Copy the data exactly. Images are the one exception.

## Records for this task
- Opening Delimiter -
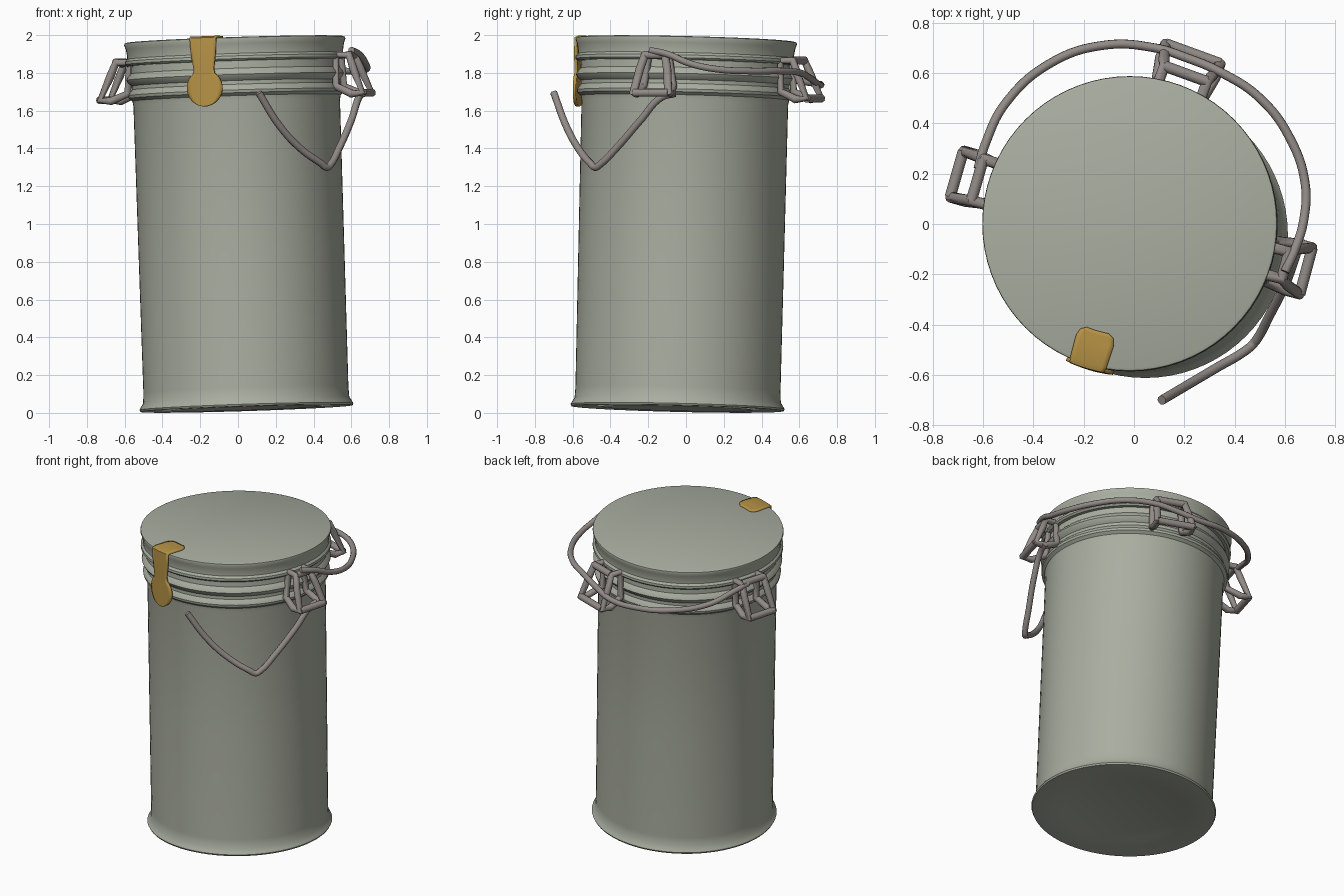
import bpy, bmesh, math
from mathutils import Vector, Matrix

if "Cube" in bpy.data.objects:
    bpy.data.objects.remove(bpy.data.objects["Cube"])


def material(name, rgb):
    m = bpy.data.materials.new(name)
    m.diffuse_color = (*rgb, 1)
    m.use_nodes = True
    m.node_tree.nodes["Principled BSDF"].inputs["Base Color"].default_value = m.diffuse_color
    return m


TIN = material("painted_tin", (0.40, 0.42, 0.35))
BRASS = material("yellow_tape", (0.47, 0.29, 0.06))
WIRE = material("dull_wire", (0.29, 0.26, 0.245))

# The can leans slightly: local z is its axis
AXIS = Vector((-0.032, 0.024, 1))
LEAN = (Matrix.Translation((0.045, -0.045, 0.023))
        @ Vector((0, 0, 1)).rotation_difference(AXIS).to_matrix().to_4x4())


def add_mesh(name, bm, mat, angle=35):
    bmesh.ops.recalc_face_normals(bm, faces=bm.faces)
    me = bpy.data.meshes.new(name)
    bm.to_mesh(me)
    bm.free()
    ob = bpy.data.objects.new(name, me)
    bpy.context.collection.objects.link(ob)
    me.materials.append(mat)
    select(ob)
    bpy.ops.object.shade_smooth_by_angle(angle=math.radians(angle))
    return ob


def select(ob):
    bpy.ops.object.select_all(action='DESELECT')
    ob.select_set(True)
    bpy.context.view_layer.objects.active = ob


def lathe(name, profile, mat, sides=72):
    bm = bmesh.new()
    rings = []
    for r, z in profile:
        if r == 0:
            rings.append([bm.verts.new(LEAN @ Vector((0, 0, z)))] * sides)
        else:
            rings.append([bm.verts.new(LEAN @ Vector((r * math.cos(i * math.tau / sides),
                                                      r * math.sin(i * math.tau / sides), z)))
                          for i in range(sides)])
    for a, b in zip(rings, rings[1:]):
        for i in range(sides):
            j = (i + 1) % sides
            bm.faces.new(dict.fromkeys((a[i], a[j], b[j], b[i])))
    return add_mesh(name, bm, mat)


def tube(name, splines, radius, mat, kind='POLY', cyclic=()):
    cu = bpy.data.curves.new(name, 'CURVE')
    cu.dimensions = '3D'
    cu.bevel_depth, cu.bevel_resolution, cu.use_fill_caps = radius, 3, True
    for n, pts in enumerate(splines):
        sp = cu.splines.new(kind)
        points = sp.points if kind == 'POLY' else sp.bezier_points
        points.add(len(pts) - 1)
        for p, co in zip(points, pts):
            if kind == 'POLY':
                p.co = (*co, 1)
            else:
                p.co = co
                p.handle_left_type = p.handle_right_type = 'AUTO'
        sp.use_cyclic_u = n in cyclic
    ob = bpy.data.objects.new(name, cu)
    bpy.context.collection.objects.link(ob)
    cu.materials.append(mat)
    select(ob)
    bpy.ops.object.convert(target='MESH')
    bpy.ops.object.shade_smooth_by_angle(angle=math.radians(50))
    return ob


# Can body: flared foot, straight wall, two rolled beads under the lid
lathe("can_body", [
    (0, 0.012), (0.36, 0.012), (0.40, 0.0), (0.562, 0.0), (0.567, 0.010), (0.560, 0.022),
    (0.546, 0.045), (0.543, 0.10), (0.545, 0.8), (0.547, 1.62), (0.552, 1.645),
    (0.570, 1.660), (0.573, 1.675), (0.566, 1.690), (0.553, 1.705), (0.553, 1.725),
    (0.572, 1.742), (0.580, 1.757), (0.574, 1.772), (0.557, 1.79), (0.555, 1.83), (0.50, 1.85)], TIN)

# Lid: skirt with a rolled lower edge
lathe("lid", [
    (0.545, 1.832), (0.575, 1.830), (0.585, 1.840), (0.584, 1.855), (0.572, 1.868),
    (0.572, 1.885), (0.578, 1.92), (0.586, 1.942), (0.584, 1.951), (0.574, 1.955), (0, 1.955)], TIN)

# Closing strap: patch on the lid, folded over the rim, ending in a round tab
rows = [(0.445, 1.957, 0.045), (0.46, 1.957, 0.068), (0.49, 1.957, 0.078), (0.58, 1.957, 0.075),
        (0.594, 1.952, 0.072), (0.594, 1.88, 0.068), (0.592, 1.79, 0.055)]
for k in range(1, 14):
    a = math.radians(25 + k * 12)
    rows.append((0.591, 1.69 + 0.097 * math.cos(a), max(0.097 * math.sin(a), 0.012)))
turn = Matrix.Rotation(math.radians(-16.5), 4, 'Z')
bm = bmesh.new()
grid = []
for r, z, hw in rows:
    grid.append([bm.verts.new(LEAN @ turn @ Vector((hw * u / 4, -math.sqrt(r * r - (hw * u / 4) ** 2), z)))
                 for u in range(-4, 5)])
for a, b in zip(grid, grid[1:]):
    for i in range(8):
        bm.faces.new((a[i], a[i + 1], b[i + 1], b[i]))
strap = add_mesh("closing_strap", bm, BRASS)
mod = strap.modifiers.new("thickness", 'SOLIDIFY')
mod.thickness, mod.offset = 0.016, 0


# Wire lugs: two side loops joined by cross bars
def lug(name, degrees, dz, top_half, low_half):
    a = math.radians(degrees)
    out, side = Vector((math.cos(a), math.sin(a), 0)), Vector((-math.sin(a), math.cos(a), 0))

    def at(r, t, z):
        return out * r + side * t + Vector((-0.012, 0, z + dz))
    loops = []
    for s in (-1, 1):
        loops.append([at(0.565, s * top_half, 1.865), at(0.635, s * top_half, 1.865),
                      at(0.665, s * (top_half + low_half) / 2, 1.79),
                      at(0.72, s * low_half, 1.665), at(0.66, s * low_half, 1.66),
                      at(0.57, s * low_half * 0.85, 1.70)])
    bars = [[loops[0][i], loops[1][i]] for i in (1, 3)]
    tube(name, loops + bars, 0.022, WIRE, cyclic=(0, 1))


lug("left_lug", 164, -0.01, 0.085, 0.095)
lug("back_lug", 70, 0.0, 0.09, 0.115)
lug("right_lug", -15, 0.03, 0.055, 0.095)

# Carrying wire sweeping around the back between the lugs
tube("carrying_wire", [
    [(-0.62, 0.22, 1.85), (-0.59, 0.32, 1.83), (-0.51, 0.48, 1.78), (-0.33, 0.64, 1.75),
     (-0.12, 0.71, 1.74), (0.08, 0.70, 1.74), (0.21, 0.66, 1.77), (0.34, 0.605, 1.80),
     (0.50, 0.50, 1.81), (0.62, 0.34, 1.81), (0.68, 0.16, 1.82), (0.675, 0.02, 1.85),
     (0.64, -0.10, 1.90), (0.60, -0.19, 1.92)]], 0.018, WIRE, 'BEZIER')

# Bent locking wire hanging from the right lug
tube("hanging_wire", [
    [(0.66, -0.06, 1.69), (0.64, -0.13, 1.67), (0.60, -0.24, 1.55), (0.535, -0.37, 1.40),
     (0.49, -0.455, 1.315), (0.47, -0.48, 1.30), (0.44, -0.505, 1.32),
     (0.33, -0.57, 1.40), (0.22, -0.635, 1.52), (0.11, -0.70, 1.695)]], 0.019, WIRE, 'BEZIER')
- Closing Delimiter -
## Output for this exercise
import bpy, bmesh, math
from mathutils import Vector, Matrix

if "Cube" in bpy.data.objects:
    bpy.data.objects.remove(bpy.data.objects["Cube"])


def material(name, rgb):
    m = bpy.data.materials.new(name)
    m.diffuse_color = (*rgb, 1)
    m.use_nodes = True
    m.node_tree.nodes["Principled BSDF"].inputs["Base Color"].default_value = m.diffuse_color
    return m


TIN = material("painted_tin", (0.40, 0.42, 0.35))
BRASS = material("yellow_tape", (0.47, 0.29, 0.06))
WIRE = material("dull_wire", (0.29, 0.26, 0.245))

# The can leans slightly: local z is its axis
AXIS = Vector((-0.032, 0.024, 1))
LEAN = (Matrix.Translation((0.045, -0.045, 0.023))
        @ Vector((0, 0, 1)).rotation_difference(AXIS).to_matrix().to_4x4())


def add_mesh(name, bm, mat, angle=35):
    bmesh.ops.recalc_face_normals(bm, faces=bm.faces)
    me = bpy.data.meshes.new(name)
    bm.to_mesh(me)
    bm.free()
    ob = bpy.data.objects.new(name, me)
    bpy.context.collection.objects.link(ob)
    me.materials.append(mat)
    select(ob)
    bpy.ops.object.shade_smooth_by_angle(angle=math.radians(angle))
    return ob


def select(ob):
    bpy.ops.object.select_all(action='DESELECT')
    ob.select_set(True)
    bpy.context.view_layer.objects.active = ob


def lathe(name, profile, mat, sides=72):
    bm = bmesh.new()
    rings = []
    for r, z in profile:
        if r == 0:
            rings.append([bm.verts.new(LEAN @ Vector((0, 0, z)))] * sides)
        else:
            rings.append([bm.verts.new(LEAN @ Vector((r * math.cos(i * math.tau / sides),
                                                      r * math.sin(i * math.tau / sides), z)))
                          for i in range(sides)])
    for a, b in zip(rings, rings[1:]):
        for i in range(sides):
            j = (i + 1) % sides
            bm.faces.new(dict.fromkeys((a[i], a[j], b[j], b[i])))
    return add_mesh(name, bm, mat)


def tube(name, splines, radius, mat, kind='POLY', cyclic=()):
    cu = bpy.data.curves.new(name, 'CURVE')
    cu.dimensions = '3D'
    cu.bevel_depth, cu.bevel_resolution, cu.use_fill_caps = radius, 3, True
    for n, pts in enumerate(splines):
        sp = cu.splines.new(kind)
        points = sp.points if kind == 'POLY' else sp.bezier_points
        points.add(len(pts) - 1)
        for p, co in zip(points, pts):
            if kind == 'POLY':
                p.co = (*co, 1)
            else:
                p.co = co
                p.handle_left_type = p.handle_right_type = 'AUTO'
        sp.use_cyclic_u = n in cyclic
    ob = bpy.data.objects.new(name, cu)
    bpy.context.collection.objects.link(ob)
    cu.materials.append(mat)
    select(ob)
    bpy.ops.object.convert(target='MESH')
    bpy.ops.object.shade_smooth_by_angle(angle=math.radians(50))
    return ob


# Can body: flared foot, straight wall, two rolled beads under the lid
lathe("can_body", [
    (0, 0.012), (0.36, 0.012), (0.40, 0.0), (0.562, 0.0), (0.567, 0.010), (0.560, 0.022),
    (0.546, 0.045), (0.543, 0.10), (0.545, 0.8), (0.547, 1.62), (0.552, 1.645),
    (0.570, 1.660), (0.573, 1.675), (0.566, 1.690), (0.553, 1.705), (0.553, 1.725),
    (0.572, 1.742), (0.580, 1.757), (0.574, 1.772), (0.557, 1.79), (0.555, 1.83), (0.50, 1.85)], TIN)

# Lid: skirt with a rolled lower edge
lathe("lid", [
    (0.545, 1.832), (0.575, 1.830), (0.585, 1.840), (0.584, 1.855), (0.572, 1.868),
    (0.572, 1.885), (0.578, 1.92), (0.586, 1.942), (0.584, 1.951), (0.574, 1.955), (0, 1.955)], TIN)

# Closing strap: patch on the lid, folded over the rim, ending in a round tab
rows = [(0.445, 1.957, 0.045), (0.46, 1.957, 0.068), (0.49, 1.957, 0.078), (0.58, 1.957, 0.075),
        (0.594, 1.952, 0.072), (0.594, 1.88, 0.068), (0.592, 1.79, 0.055)]
for k in range(1, 14):
    a = math.radians(25 + k * 12)
    rows.append((0.591, 1.69 + 0.097 * math.cos(a), max(0.097 * math.sin(a), 0.012)))
turn = Matrix.Rotation(math.radians(-16.5), 4, 'Z')
bm = bmesh.new()
grid = []
for r, z, hw in rows:
    grid.append([bm.verts.new(LEAN @ turn @ Vector((hw * u / 4, -math.sqrt(r * r - (hw * u / 4) ** 2), z)))
                 for u in range(-4, 5)])
for a, b in zip(grid, grid[1:]):
    for i in range(8):
        bm.faces.new((a[i], a[i + 1], b[i + 1], b[i]))
strap = add_mesh("closing_strap", bm, BRASS)
mod = strap.modifiers.new("thickness", 'SOLIDIFY')
mod.thickness, mod.offset = 0.016, 0


# Wire lugs: two side loops joined by cross bars
def lug(name, degrees, dz, top_half, low_half):
    a = math.radians(degrees)
    out, side = Vector((math.cos(a), math.sin(a), 0)), Vector((-math.sin(a), math.cos(a), 0))

    def at(r, t, z):
        return out * r + side * t + Vector((-0.012, 0, z + dz))
    loops = []
    for s in (-1, 1):
        loops.append([at(0.565, s * top_half, 1.865), at(0.635, s * top_half, 1.865),
                      at(0.665, s * (top_half + low_half) / 2, 1.79),
                      at(0.72, s * low_half, 1.665), at(0.66, s * low_half, 1.66),
                      at(0.57, s * low_half * 0.85, 1.70)])
    bars = [[loops[0][i], loops[1][i]] for i in (1, 3)]
    tube(name, loops + bars, 0.022, WIRE, cyclic=(0, 1))


lug("left_lug", 164, -0.01, 0.085, 0.095)
lug("back_lug", 70, 0.0, 0.09, 0.115)
lug("right_lug", -15, 0.03, 0.055, 0.095)

# Carrying wire sweeping around the back between the lugs
tube("carrying_wire", [
    [(-0.62, 0.22, 1.85), (-0.59, 0.32, 1.83), (-0.51, 0.48, 1.78), (-0.33, 0.64, 1.75),
     (-0.12, 0.71, 1.74), (0.08, 0.70, 1.74), (0.21, 0.66, 1.77), (0.34, 0.605, 1.80),
     (0.50, 0.50, 1.81), (0.62, 0.34, 1.81), (0.68, 0.16, 1.82), (0.675, 0.02, 1.85),
     (0.64, -0.10, 1.90), (0.60, -0.19, 1.92)]], 0.018, WIRE, 'BEZIER')

# Bent locking wire hanging from the right lug
tube("hanging_wire", [
    [(0.66, -0.06, 1.69), (0.64, -0.13, 1.67), (0.60, -0.24, 1.55), (0.535, -0.37, 1.40),
     (0.49, -0.455, 1.315), (0.47, -0.48, 1.30), (0.44, -0.505, 1.32),
     (0.33, -0.57, 1.40), (0.22, -0.635, 1.52), (0.11, -0.70, 1.695)]], 0.019, WIRE, 'BEZIER')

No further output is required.